═════ Extracted data ═════

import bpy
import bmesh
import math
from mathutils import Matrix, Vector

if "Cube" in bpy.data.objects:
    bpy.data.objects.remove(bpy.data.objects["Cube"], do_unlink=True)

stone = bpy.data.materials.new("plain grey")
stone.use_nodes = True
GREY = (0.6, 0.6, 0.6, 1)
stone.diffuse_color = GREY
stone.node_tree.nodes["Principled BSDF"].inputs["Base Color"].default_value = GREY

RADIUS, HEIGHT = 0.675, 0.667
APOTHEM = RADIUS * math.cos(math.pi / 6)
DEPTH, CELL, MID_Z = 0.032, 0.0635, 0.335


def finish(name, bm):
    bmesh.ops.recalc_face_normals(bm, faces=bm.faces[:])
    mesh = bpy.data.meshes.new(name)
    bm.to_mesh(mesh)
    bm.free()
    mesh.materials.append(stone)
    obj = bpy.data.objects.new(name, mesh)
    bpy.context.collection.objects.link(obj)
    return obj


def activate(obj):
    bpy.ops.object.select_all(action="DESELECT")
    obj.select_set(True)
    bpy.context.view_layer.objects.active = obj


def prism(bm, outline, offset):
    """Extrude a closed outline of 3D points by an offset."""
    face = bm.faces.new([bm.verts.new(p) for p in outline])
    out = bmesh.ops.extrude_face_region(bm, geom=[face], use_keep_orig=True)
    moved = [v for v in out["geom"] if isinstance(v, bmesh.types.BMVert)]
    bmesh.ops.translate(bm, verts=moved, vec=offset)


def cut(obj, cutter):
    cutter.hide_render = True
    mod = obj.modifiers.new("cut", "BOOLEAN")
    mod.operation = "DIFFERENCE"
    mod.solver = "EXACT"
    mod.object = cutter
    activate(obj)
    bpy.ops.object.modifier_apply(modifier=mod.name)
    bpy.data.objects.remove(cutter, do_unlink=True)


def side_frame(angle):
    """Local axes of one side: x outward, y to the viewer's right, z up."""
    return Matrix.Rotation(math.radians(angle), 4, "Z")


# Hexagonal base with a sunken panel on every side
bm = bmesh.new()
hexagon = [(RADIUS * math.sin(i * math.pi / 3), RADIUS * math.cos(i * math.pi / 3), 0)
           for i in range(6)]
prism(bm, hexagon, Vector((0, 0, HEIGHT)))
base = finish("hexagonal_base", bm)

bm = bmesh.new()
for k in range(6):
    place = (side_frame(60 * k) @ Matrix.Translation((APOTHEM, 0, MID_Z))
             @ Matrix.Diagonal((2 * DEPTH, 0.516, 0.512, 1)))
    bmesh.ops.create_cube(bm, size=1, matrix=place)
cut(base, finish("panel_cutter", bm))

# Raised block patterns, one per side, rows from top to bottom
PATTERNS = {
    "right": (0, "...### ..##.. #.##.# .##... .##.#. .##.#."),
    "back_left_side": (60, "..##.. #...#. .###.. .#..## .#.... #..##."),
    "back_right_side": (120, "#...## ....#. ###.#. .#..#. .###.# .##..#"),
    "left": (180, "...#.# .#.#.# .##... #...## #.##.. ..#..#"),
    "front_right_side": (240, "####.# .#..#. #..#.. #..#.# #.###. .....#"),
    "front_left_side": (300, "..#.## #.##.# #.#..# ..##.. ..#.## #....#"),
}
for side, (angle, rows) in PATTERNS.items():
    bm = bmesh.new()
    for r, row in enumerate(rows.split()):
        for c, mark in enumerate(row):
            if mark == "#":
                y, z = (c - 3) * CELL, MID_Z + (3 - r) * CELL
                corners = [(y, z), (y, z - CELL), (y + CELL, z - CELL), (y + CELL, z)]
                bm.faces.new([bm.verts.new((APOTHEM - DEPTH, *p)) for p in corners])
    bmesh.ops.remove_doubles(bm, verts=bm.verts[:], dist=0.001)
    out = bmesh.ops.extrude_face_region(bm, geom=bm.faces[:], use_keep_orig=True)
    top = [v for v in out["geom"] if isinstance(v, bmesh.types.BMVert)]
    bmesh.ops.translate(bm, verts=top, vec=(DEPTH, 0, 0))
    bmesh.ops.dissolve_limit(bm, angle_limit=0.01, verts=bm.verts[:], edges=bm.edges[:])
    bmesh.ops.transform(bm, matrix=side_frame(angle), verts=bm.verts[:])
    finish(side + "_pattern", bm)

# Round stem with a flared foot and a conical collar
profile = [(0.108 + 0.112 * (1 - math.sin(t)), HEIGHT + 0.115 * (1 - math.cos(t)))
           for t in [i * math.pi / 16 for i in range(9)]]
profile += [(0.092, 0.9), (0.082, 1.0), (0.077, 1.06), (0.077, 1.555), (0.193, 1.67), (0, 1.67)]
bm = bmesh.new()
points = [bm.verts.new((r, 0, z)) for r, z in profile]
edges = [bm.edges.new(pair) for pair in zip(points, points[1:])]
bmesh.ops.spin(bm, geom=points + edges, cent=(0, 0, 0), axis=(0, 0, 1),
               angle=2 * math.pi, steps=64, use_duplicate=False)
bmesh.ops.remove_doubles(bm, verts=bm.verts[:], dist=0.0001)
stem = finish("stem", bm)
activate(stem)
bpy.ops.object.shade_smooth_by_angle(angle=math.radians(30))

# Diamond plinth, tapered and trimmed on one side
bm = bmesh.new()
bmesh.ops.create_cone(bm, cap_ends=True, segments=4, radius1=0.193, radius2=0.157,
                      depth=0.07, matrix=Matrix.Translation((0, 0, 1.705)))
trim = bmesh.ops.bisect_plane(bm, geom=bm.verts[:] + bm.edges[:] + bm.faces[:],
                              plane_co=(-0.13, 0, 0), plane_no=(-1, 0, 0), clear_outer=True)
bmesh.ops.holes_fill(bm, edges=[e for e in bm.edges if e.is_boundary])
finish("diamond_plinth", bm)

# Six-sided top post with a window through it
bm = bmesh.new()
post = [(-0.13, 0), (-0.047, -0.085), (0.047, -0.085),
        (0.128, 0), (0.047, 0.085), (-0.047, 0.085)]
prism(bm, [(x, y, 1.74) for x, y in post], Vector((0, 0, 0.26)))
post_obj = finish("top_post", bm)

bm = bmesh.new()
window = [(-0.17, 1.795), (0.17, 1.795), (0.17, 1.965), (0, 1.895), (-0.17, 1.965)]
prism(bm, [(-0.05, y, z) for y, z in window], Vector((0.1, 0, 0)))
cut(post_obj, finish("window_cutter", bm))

═════

[What you should do] In the records, which lines use the word "range"? Report them.

[Answer to the exercise]
           for i in range(6)]
for k in range(6):
           for t in [i * math.pi / 16 for i in range(9)]]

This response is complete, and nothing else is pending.